Start date: 09/15/2011


End date: 09/14/2021
Start price/share: $27.71
End price/share: $195.11
Starting shares: 360.88
Ending shares: 468.98
Dividends reinvested/share: $20.98
Total return: 815.03%
Average annual return: 24.76%
Starting investment: $10,000.00
Ending investment: $91,470.30

The above analysis shows the ten year investment result worked out exceptionally well, with an annualized rate of return of 24.76%. This would have turned a $10K investment made 10 years ago into $91,470.30 today (as of 09/14/2021). On a total return basis, that’s a result of 815.03% (something to think about: how might TXN shares perform over the next 10 years?). [These numbers were computed with the Dividend Channel DRIP Returns Calculator.]

Notice that Texas Instruments Inc. paid investors a total of $20.98/share in dividends over the 10 holding period, marking a second component of the total return beyond share price change alone. Much like watering a tree, reinvesting dividends can help an investment to grow over time — for the above calculations we assume dividend reinvestment (and for this exercise the closing price on ex-date is used for the reinvestment of a given dividend).

Based upon the most recent annualized dividend rate of 4.08/share, we calculate that TXN has a current yield of approximately 2.09%. Another interesting datapoint we can examine is ‘yield on cost’ — in other words, we can express the current annualized dividend of 4.08 against the original $27.71/share purchase price.

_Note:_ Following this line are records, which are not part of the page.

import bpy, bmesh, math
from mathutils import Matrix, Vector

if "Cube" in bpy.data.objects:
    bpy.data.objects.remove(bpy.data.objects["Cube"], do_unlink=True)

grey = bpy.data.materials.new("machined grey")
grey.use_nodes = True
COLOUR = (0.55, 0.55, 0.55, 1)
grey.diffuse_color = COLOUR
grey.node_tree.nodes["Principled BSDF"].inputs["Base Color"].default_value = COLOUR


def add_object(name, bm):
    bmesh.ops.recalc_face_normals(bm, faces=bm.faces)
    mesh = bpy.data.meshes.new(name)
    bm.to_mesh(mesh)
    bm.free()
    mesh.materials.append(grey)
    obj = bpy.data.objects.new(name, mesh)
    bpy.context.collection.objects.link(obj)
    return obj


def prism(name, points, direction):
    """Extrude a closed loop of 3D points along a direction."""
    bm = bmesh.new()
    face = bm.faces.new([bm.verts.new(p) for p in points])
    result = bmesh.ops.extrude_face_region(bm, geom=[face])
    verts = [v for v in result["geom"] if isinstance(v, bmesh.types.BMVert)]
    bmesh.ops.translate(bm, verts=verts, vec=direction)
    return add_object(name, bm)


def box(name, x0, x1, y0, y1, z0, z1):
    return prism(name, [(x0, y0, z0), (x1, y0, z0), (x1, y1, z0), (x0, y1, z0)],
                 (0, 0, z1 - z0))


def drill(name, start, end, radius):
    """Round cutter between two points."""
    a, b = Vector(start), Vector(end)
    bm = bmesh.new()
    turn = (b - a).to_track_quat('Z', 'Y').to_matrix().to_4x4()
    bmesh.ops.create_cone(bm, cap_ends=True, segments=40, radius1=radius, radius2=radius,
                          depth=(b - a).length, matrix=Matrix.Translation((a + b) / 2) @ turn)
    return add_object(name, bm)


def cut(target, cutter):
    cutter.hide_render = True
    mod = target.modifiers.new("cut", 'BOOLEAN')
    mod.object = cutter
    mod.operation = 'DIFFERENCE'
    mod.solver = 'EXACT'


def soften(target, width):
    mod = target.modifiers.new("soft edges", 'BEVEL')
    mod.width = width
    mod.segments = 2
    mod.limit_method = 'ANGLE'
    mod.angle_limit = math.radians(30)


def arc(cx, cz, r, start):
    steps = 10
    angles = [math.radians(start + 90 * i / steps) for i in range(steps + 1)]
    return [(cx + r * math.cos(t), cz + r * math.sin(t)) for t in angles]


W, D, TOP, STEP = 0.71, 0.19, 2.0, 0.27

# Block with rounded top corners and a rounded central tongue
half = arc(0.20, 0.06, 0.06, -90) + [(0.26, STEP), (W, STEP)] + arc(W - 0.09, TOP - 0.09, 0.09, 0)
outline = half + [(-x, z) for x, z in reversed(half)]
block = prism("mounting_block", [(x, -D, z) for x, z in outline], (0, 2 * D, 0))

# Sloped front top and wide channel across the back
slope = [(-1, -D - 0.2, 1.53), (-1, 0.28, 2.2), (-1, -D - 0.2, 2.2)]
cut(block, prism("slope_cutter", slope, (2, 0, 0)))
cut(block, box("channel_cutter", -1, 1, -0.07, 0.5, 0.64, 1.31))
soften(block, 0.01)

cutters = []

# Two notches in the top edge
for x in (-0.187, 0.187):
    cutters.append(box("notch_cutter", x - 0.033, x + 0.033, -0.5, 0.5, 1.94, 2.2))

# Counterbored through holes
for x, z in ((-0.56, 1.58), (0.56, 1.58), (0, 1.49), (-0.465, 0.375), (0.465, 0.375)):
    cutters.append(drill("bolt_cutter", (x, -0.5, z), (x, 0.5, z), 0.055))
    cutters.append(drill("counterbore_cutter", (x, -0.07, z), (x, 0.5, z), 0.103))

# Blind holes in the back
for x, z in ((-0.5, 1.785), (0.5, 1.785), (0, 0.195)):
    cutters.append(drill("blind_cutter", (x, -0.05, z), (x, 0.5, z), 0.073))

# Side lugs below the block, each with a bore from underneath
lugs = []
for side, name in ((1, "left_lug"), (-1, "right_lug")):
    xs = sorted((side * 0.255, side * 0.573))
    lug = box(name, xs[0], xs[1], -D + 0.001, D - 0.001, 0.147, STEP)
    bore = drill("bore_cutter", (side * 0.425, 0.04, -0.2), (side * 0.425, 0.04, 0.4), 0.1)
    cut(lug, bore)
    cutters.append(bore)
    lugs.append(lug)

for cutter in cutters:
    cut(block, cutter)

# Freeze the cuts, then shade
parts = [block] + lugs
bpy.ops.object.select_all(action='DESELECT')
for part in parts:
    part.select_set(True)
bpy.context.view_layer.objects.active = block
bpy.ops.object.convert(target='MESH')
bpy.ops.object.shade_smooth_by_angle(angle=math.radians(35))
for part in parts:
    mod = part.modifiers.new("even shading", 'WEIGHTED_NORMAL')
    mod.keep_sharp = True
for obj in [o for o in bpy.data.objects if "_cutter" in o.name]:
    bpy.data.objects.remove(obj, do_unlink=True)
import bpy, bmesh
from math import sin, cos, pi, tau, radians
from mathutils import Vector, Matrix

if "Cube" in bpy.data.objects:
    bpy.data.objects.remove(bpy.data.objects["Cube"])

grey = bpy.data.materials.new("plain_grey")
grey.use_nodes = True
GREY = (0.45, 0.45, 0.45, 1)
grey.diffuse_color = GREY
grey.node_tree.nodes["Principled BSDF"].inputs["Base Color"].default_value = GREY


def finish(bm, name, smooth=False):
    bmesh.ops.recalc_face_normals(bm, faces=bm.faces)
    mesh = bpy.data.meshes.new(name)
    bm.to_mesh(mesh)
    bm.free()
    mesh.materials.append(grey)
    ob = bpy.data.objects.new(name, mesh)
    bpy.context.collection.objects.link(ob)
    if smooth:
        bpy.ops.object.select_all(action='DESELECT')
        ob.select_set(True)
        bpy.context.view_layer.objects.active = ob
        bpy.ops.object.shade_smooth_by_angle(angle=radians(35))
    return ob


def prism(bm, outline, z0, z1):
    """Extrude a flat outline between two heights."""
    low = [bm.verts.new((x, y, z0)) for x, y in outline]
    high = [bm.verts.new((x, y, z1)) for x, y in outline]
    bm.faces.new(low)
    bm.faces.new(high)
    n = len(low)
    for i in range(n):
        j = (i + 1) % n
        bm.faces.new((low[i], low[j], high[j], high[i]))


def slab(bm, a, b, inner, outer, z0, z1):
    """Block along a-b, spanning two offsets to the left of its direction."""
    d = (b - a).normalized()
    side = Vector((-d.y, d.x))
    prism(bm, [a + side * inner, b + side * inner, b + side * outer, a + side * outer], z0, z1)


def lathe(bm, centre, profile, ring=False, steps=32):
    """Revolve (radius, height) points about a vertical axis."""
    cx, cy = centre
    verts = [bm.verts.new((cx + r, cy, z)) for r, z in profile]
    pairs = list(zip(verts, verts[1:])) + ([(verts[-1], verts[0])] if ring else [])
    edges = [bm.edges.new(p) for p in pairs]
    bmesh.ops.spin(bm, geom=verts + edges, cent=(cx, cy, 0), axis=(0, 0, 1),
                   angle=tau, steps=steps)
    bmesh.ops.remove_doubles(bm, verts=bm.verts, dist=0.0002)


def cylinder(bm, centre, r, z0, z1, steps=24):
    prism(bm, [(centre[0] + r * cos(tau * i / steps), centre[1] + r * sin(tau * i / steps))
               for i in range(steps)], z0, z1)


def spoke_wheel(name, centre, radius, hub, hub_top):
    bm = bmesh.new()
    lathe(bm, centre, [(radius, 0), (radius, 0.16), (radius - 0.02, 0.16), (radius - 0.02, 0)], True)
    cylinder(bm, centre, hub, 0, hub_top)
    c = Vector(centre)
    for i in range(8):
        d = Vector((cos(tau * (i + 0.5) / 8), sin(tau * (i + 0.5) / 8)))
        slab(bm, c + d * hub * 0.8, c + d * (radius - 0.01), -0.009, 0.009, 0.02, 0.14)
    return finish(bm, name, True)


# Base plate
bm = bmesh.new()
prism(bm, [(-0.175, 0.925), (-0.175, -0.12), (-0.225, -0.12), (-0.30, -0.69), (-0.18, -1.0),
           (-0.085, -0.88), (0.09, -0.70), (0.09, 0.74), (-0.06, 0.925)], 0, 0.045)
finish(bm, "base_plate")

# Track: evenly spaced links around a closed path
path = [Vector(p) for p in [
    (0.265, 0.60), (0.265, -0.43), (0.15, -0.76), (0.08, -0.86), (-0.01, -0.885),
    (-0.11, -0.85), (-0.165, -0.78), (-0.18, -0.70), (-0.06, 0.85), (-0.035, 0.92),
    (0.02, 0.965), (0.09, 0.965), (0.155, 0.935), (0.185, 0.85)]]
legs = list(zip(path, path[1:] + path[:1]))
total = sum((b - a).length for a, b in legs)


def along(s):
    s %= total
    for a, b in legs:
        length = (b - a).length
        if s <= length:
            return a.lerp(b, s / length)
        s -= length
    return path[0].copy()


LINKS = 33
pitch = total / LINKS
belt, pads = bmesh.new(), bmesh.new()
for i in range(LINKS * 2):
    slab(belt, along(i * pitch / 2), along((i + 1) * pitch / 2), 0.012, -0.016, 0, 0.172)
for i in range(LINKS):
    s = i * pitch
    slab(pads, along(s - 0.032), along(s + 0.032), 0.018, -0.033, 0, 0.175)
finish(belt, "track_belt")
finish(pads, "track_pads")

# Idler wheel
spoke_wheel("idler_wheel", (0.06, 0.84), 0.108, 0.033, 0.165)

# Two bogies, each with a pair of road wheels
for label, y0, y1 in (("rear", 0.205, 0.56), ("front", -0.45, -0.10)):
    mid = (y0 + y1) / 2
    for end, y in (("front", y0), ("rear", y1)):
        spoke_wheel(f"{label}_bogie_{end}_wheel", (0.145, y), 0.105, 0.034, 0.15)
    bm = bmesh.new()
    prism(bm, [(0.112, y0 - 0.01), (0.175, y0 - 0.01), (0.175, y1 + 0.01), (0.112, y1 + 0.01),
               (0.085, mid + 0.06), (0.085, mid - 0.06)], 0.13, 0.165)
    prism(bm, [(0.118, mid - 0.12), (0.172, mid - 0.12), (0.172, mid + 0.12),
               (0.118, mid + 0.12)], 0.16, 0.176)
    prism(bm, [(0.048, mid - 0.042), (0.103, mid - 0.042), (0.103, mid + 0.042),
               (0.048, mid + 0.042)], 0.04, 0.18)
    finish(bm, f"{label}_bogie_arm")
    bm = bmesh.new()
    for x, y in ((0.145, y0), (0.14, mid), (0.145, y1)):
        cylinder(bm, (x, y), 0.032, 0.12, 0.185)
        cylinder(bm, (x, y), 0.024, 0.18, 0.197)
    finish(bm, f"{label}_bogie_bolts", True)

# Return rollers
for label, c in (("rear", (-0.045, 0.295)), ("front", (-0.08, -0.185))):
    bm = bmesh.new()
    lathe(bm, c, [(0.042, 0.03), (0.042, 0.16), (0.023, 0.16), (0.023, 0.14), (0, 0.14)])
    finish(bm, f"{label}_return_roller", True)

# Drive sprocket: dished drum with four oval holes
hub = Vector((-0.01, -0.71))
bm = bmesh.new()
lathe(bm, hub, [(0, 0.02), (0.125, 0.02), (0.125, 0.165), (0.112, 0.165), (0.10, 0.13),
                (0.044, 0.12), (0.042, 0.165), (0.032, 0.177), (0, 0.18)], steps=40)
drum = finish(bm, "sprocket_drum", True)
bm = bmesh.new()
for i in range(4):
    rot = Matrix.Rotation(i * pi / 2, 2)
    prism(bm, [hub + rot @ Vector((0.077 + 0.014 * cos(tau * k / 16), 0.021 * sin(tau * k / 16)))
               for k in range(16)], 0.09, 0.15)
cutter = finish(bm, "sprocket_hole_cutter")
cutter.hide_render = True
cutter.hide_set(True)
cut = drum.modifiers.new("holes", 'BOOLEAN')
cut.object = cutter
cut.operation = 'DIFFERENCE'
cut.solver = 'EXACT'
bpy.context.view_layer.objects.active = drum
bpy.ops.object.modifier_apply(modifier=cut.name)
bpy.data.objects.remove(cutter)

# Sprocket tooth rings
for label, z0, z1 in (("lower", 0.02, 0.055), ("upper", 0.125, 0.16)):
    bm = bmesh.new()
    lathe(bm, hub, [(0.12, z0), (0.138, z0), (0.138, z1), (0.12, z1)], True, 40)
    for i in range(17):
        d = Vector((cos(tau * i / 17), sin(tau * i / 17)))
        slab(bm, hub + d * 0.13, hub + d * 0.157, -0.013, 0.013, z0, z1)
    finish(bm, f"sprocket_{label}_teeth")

This works out to a yield on cost of 7.54%.

More investment wisdom to ponder:
“If I’ve learned one thing in this life it’s this: even if you lose, don’t lose the lesson.” — Daymond John